Forests to be thinned at Belwood Lake Conservation Area: sections of Belwood Conservation Lake Area park trails to be closed with occasional access via Elora Cataract Trailway
The Grand River Conservation Authority (GRCA) will be temporarily closing sections of its recreational trails at Belwood Lake Conservation Area in order to complete forestry operations. Crews will be thinning the forest plantations in the area immediately west of Shand Dam and just south of the Elora Cataract Trail, which crosses the dam.
Approximately 20 hectares of forest plantations and sections of the walking trails within this area will be closed for most of December, until the operations are complete. The main entrance to these walking trails will be signed as closed.

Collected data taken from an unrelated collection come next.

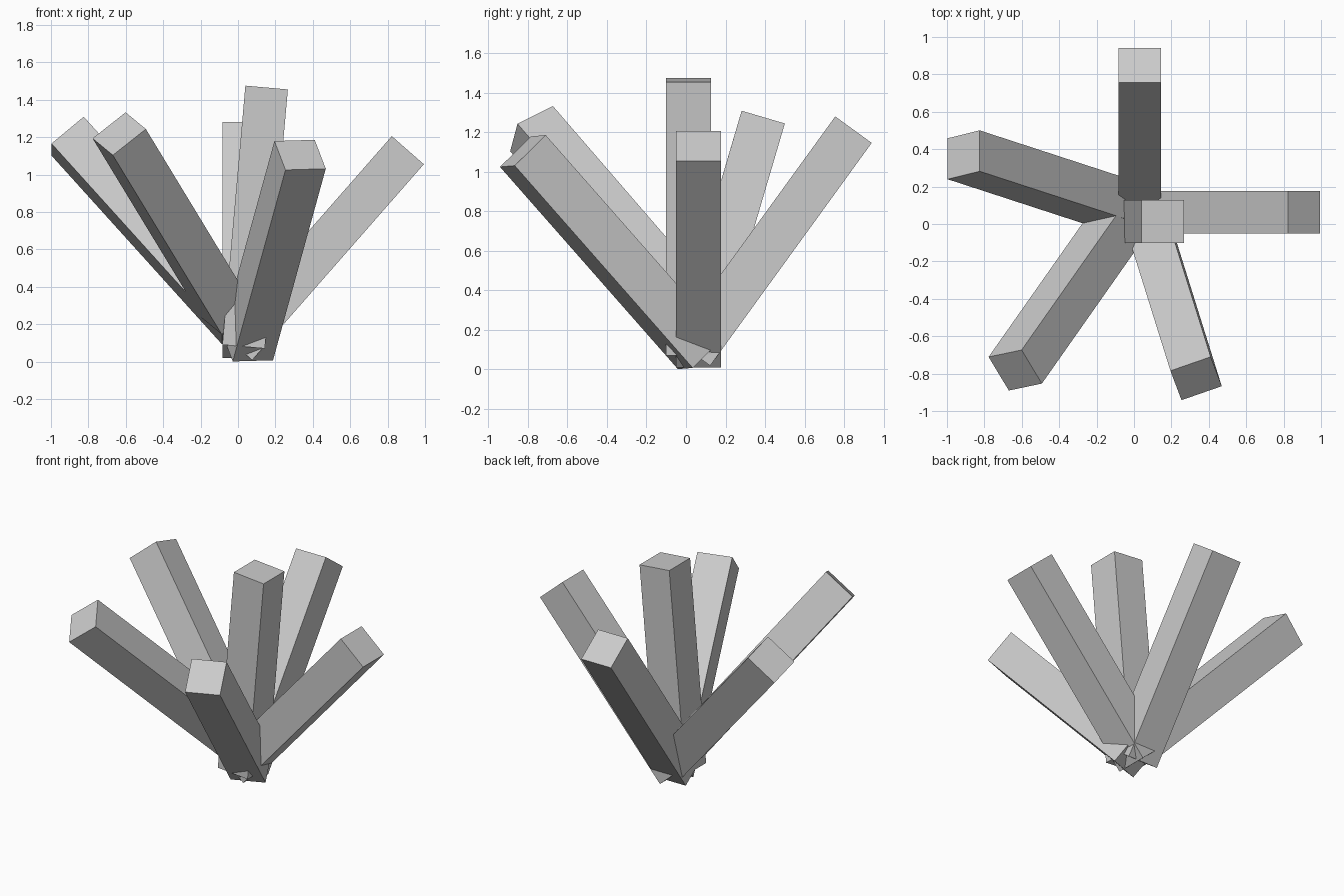
import bpy, bmesh
from mathutils import Vector, Matrix

if "Cube" in bpy.data.objects:
    bpy.data.objects.remove(bpy.data.objects["Cube"])

WIDTH = 0.228   # square section shared by every beam

grey = bpy.data.materials.new("light_grey")
grey.diffuse_color = (0.6, 0.6, 0.6, 1)
grey.use_nodes = True
grey.node_tree.nodes["Principled BSDF"].inputs["Base Color"].default_value = grey.diffuse_color


def beam(name, base, top, side):
    """Square beam from base centre to top centre; side sets its roll."""
    base, top = Vector(base), Vector(top)
    axis = top - base
    w = axis.normalized()
    u = Vector(side)
    u = (u - w * u.dot(w)).normalized()
    v = w.cross(u)
    mat = Matrix((u * WIDTH, v * WIDTH, axis)).transposed().to_4x4()
    mat.translation = (base + top) / 2
    bm = bmesh.new()
    bmesh.ops.create_cube(bm, size=1, matrix=mat)
    me = bpy.data.meshes.new(name)
    bm.to_mesh(me)
    bm.free()
    me.materials.append(grey)
    ob = bpy.data.objects.new(name, me)
    bpy.context.collection.objects.link(ob)
    return ob


# Near-upright middle beam
beam("centre_beam", (0.03, 0.013, 0.08), (0.153, 0.013, 1.465), (0, 1, 0))
# Five beams splayed outwards around it
beam("right_beam", (-0.01, 0.063, 0.083), (0.908, 0.063, 1.13), (0, 1, 0))
beam("back_beam", (0.03, 0.03, 0.085), (0.03, 0.848, 1.213), (1, 0, 0))
beam("front_right_beam", (0.05, 0.075, 0.081), (0.332, -0.826, 1.105),
     (0.215, 0.075, 0.006))
beam("front_left_beam", (-0.053, 0.046, 0.26), (-0.635, -0.782, 1.218),
     (0.177, 0.037, 0.14))
beam("left_beam", (0.0, 0.073, 0.197), (-0.911, 0.37, 1.205),
     (0, 0.22, -0.065))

In addition, heavy equipment and trucks will be accessing the area along the Elora Cataract Trail and the trail that connects it to the Third Line. While the work is underway, signs will be posted notifying the public, and trail users are asked to obey all signage and use extra caution through the area.
The work is part of the GRCA’s long term management program to convert conifer plantations to more natural forest lands. A plantation contractor will be harvesting trees marked for removal in order to improve forest health and create more varied habitats that support a greater mixture of plant, animal and bird species. Thinning is scheduled at this time of year to avoid disrupting the spring and summer nesting seasons.
These are routine, scheduled thinnings done periodically to give growing space to the healthiest trees, allow for hardwoods to seed naturally and to improve the general health and condition of the plantation.
The contractor will remove most of the felled trees from the forests, and trails will be cleared of debris wherever possible. In parts of the woodlots, some branches and other small pieces will be left on the forest floor where they will decompose and replenish the soil.
All work will be done in accordance with sustainable forest management guidelines in the GRCA’s Watershed Forest Plan.